Genetics of Schizophrenia in Oceanic Palau

  • PI: Marina Myles-Worsley
  • Samples: In this isolated population of only 20,000 individuals, we have identified 175 (250) cases of narrowly (broadly) defined schizophrenia representing 59 separate families. Most of these families can be connected through marriage, but the population is not inbred. We have DNA samples for over 1,000 individuals and diagnostic/genealogical data for over 3,000 individuals. A WGA study of a carefully selected sample of 500 Palauan individuals—250 cases, 150 mothers, and 100 controls—is underway.

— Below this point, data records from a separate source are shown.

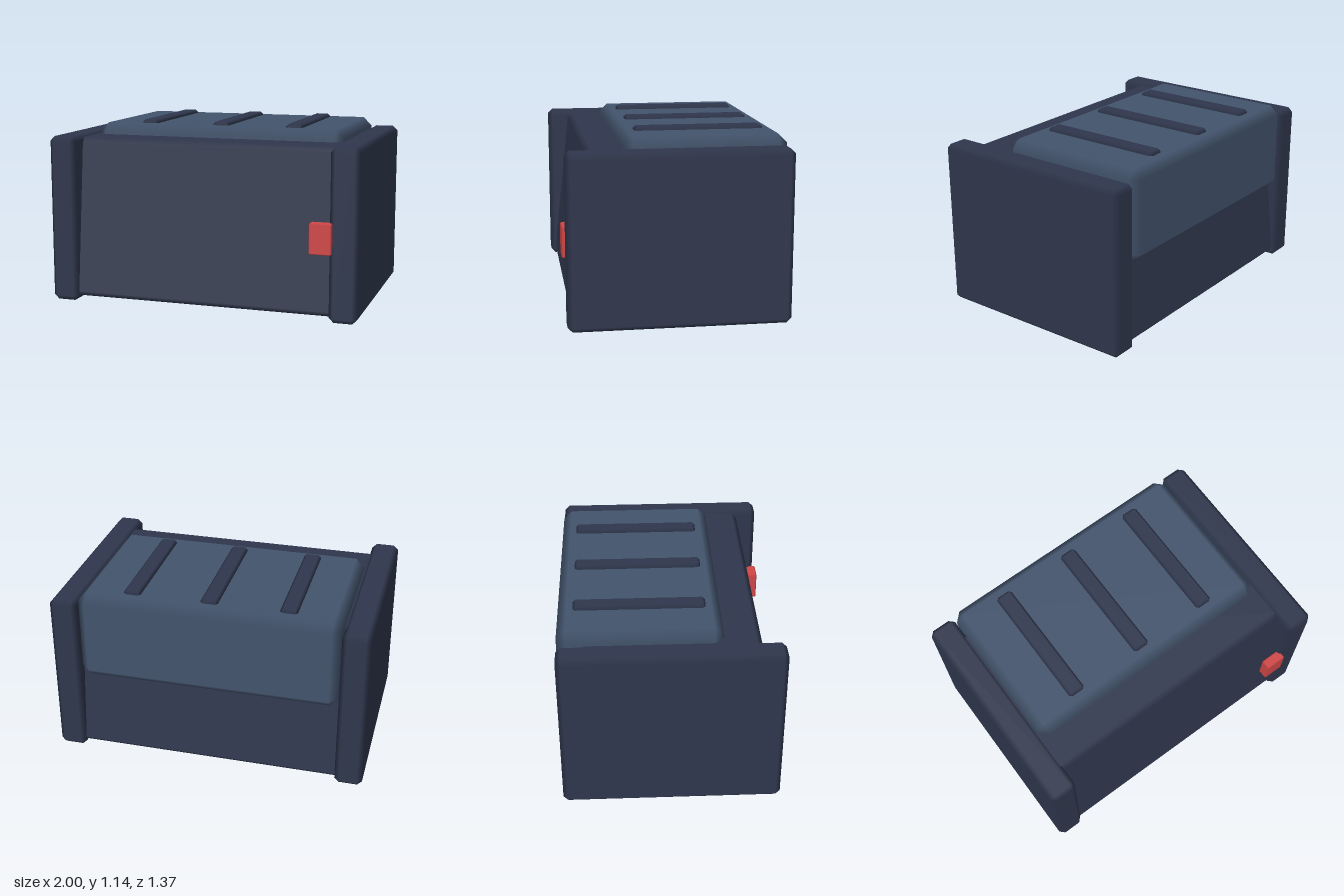
import * as THREE from 'three';

// Box with one chamfer per edge; shading blends only across the chamfers.
// taper narrows the depth by that much per unit of height, on each side.
function chamferBox(min, max, bevel, taper = 0) {
  const pos = [], nor = [], index = [];
  const lo = new THREE.Vector3(...min), hi = new THREE.Vector3(...max);
  const mid = lo.clone().add(hi).multiplyScalar(0.5);
  const half = hi.clone().sub(lo).multiplyScalar(0.5);
  const sign = (corner, axis) => ((corner >> axis) & 1 ? 1 : -1);

  // three vertices per corner, one on each neighbouring face
  for (let c = 0; c < 8; c++) {
    for (let face = 0; face < 3; face++) {
      const p = new THREE.Vector3(), n = new THREE.Vector3();
      for (let a = 0; a < 3; a++) {
        p.setComponent(a, sign(c, a) * (half.getComponent(a) - (a === face ? 0 : bevel)));
      }
      n.setComponent(face, sign(c, face));
      if (face === 2) n.y = taper;
      p.z -= sign(c, 2) * taper * (p.y + half.y);
      pos.push(...p.add(mid).toArray());
      nor.push(...n.normalize().toArray());
    }
  }

  // adds a triangle, turned to face outwards
  const at = (i) => new THREE.Vector3().fromArray(pos, i * 3).sub(mid);
  const tri = (i, j, k) => {
    const a = at(i), b = at(j), c = at(k);
    const out = b.clone().sub(a).cross(c.clone().sub(a)).dot(a.add(b).add(c)) > 0;
    index.push(i, out ? j : k, out ? k : j);
  };
  const quad = (a, b, c, d) => { tri(a, b, c); tri(a, c, d); };

  for (let a = 0; a < 3; a++) {
    const b = (a + 1) % 3, c = (a + 2) % 3, A = 1 << a, B = 1 << b, C = 1 << c;
    // two flat faces across axis a
    for (const s of [0, A]) {
      quad(s * 3 + a, (s | B) * 3 + a, (s | B | C) * 3 + a, (s | C) * 3 + a);
    }
    // four chamfers running along axis a
    for (const s of [0, B, C, B | C]) {
      quad(s * 3 + b, (s | A) * 3 + b, (s | A) * 3 + c, s * 3 + c);
    }
  }
  for (let c = 0; c < 8; c++) tri(c * 3, c * 3 + 1, c * 3 + 2);

  const g = new THREE.BufferGeometry();
  g.setAttribute('position', new THREE.Float32BufferAttribute(pos, 3));
  g.setAttribute('normal', new THREE.Float32BufferAttribute(nor, 3));
  g.setIndex(index);
  return g;
}

export function createModel() {
  const model = new THREE.Group();
  model.name = 'chest';

  const material = (name, color) => {
    const m = new THREE.MeshStandardMaterial({ color });
    m.name = name;
    return m;
  };
  const navy = material('dark navy', 0x2f374d);
  const slate = material('slate blue', 0x43546d);
  const red = material('red', 0xd14747);

  const add = (name, mat, ...box) => {
    const mesh = new THREE.Mesh(chamferBox(...box), mat);
    mesh.name = name;
    model.add(mesh);
  };

  // body leaning inwards towards the top at front and back
  add('body', navy, [-0.86, 0.03, -0.662], [0.86, 1.05, 0.638], 0.03, 0.11);

  // upright end panels
  add('leftEndPanel', navy, [0.825, 0, -0.685], [1, 1.065, 0.665], 0.03);
  add('rightEndPanel', navy, [-1, 0, -0.685], [-0.825, 1.065, 0.665], 0.03);

  // lid block covering the top and the upper back
  add('lid', slate, [-0.822, 0.545, -0.685], [0.822, 1.122, 0.305], 0.055);

  // raised strips on the lid
  for (const x of [-0.49, 0, 0.487]) {
    add('lidStrip', navy, [x - 0.054, 1.09, -0.59], [x + 0.054, 1.144, 0.212], 0.016);
  }

  // red latch at the front corner
  add('latch', red, [0.705, 0.42, 0.618], [0.845, 0.61, 0.685], 0.008);

  return model;
}
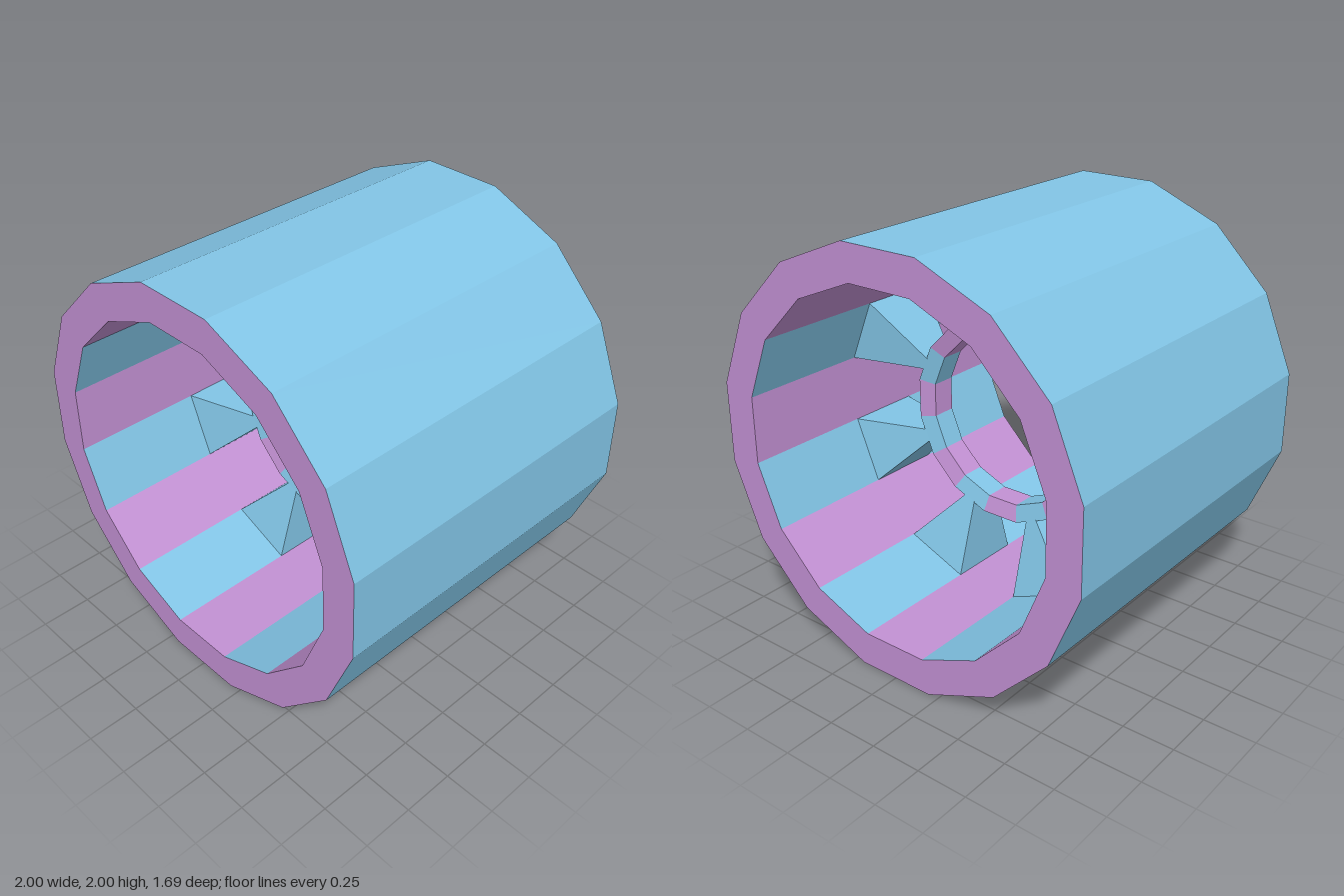
import * as THREE from 'three';

const SIDES = 16;
const STEP = (Math.PI * 2) / SIDES;
const SLOPE = Math.tan(STEP / 2); // half side length per unit of apothem
const DEPTH = 0.845;

const blue = new THREE.MeshStandardMaterial({ color: 0x82c5e6 });
blue.name = 'sky blue';
const purple = new THREE.MeshStandardMaterial({ color: 0xc391d4 });
purple.name = 'soft purple';

// Box face order: +x, -x, outer, inner, front, back
const RING_FACES = [2, 3, 4, 5];
const SPOKE_FACES = [0, 1, 4, 5];

// Tapered block pointing up: each end has a radius r, half width w and half depth d.
// Only the listed faces are kept, each with its own material group.
function taperedBlock(outer, inner, faces) {
  const geo = new THREE.BoxGeometry(2, 2, 2);
  const pos = geo.attributes.position;
  for (let i = 0; i < pos.count; i++) {
    const end = pos.getY(i) > 0 ? outer : inner;
    pos.setXYZ(i, pos.getX(i) * end.w, end.r, pos.getZ(i) * end.d);
  }
  const all = Array.from(geo.index.array);
  geo.setIndex(faces.flatMap((f) => all.slice(f * 6, f * 6 + 6)));
  geo.clearGroups();
  faces.forEach((f, i) => geo.addGroup(i * 6, 6, f));
  geo.computeVertexNormals();
  return geo;
}

const side = (r, d) => ({ r, d, w: r * SLOPE });

export function createModel() {
  const model = new THREE.Group();
  model.name = 'spokedTube';

  const part = (name) => {
    const group = new THREE.Group();
    group.name = name;
    group.position.y = 1;
    model.add(group);
    return group;
  };
  const shell = part('outerShell');
  const hub = part('hubRing');
  const spokes = part('spokes');

  const shellGeo = taperedBlock(side(1, DEPTH), side(0.83, DEPTH), RING_FACES);
  const hubGeo = taperedBlock(side(0.495, 0.083), side(0.415, 0.06), RING_FACES);
  const spokeGeo = taperedBlock(side(0.83, 0.19), { r: 0.49, w: 0.03, d: 0.083 }, SPOKE_FACES);

  const add = (group, name, geo, material, k) => {
    const mesh = new THREE.Mesh(geo, material);
    mesh.name = name;
    mesh.rotation.z = k * STEP;
    group.add(mesh);
  };

  for (let k = 0; k < SIDES; k++) {
    // Gaps are purple, sides that carry a spoke are blue
    const tint = k % 2 ? blue : purple;
    add(shell, 'shellSide', shellGeo, [blue, blue, blue, tint, purple, purple], k);
    add(hub, 'hubSide', hubGeo, Array(6).fill(tint), k);
    if (k % 2) add(spokes, 'spoke', spokeGeo, Array(6).fill(blue), k);
  }
  return model;
}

  • Description: The principal objective of the study is to identify genetic variation that underlies liability to schizophrenia and other psychotic disorders (Scz) in Palau, Micronesia by conducting a genome-wide study of linkage and association. We will genotype 500 individuals for 250,000 SNPs and search for variation conforming to the conventional hypothesis—that risk to Scz is determined by genetic variation carried by affected individuals. We will test a novel hypothesis—that initial liability to Scz is generated during fetal development by environmental stressors, so that the placental environment cannot adequately buffer the developing fetus. A rich set of maternal/fetal risk factors will be collected and used in gene X environment analyses. Statistical analyses will target identification of extended haplotypes, which will be facilitated by extended linkage disequilibrium that is characteristic of this isolated population.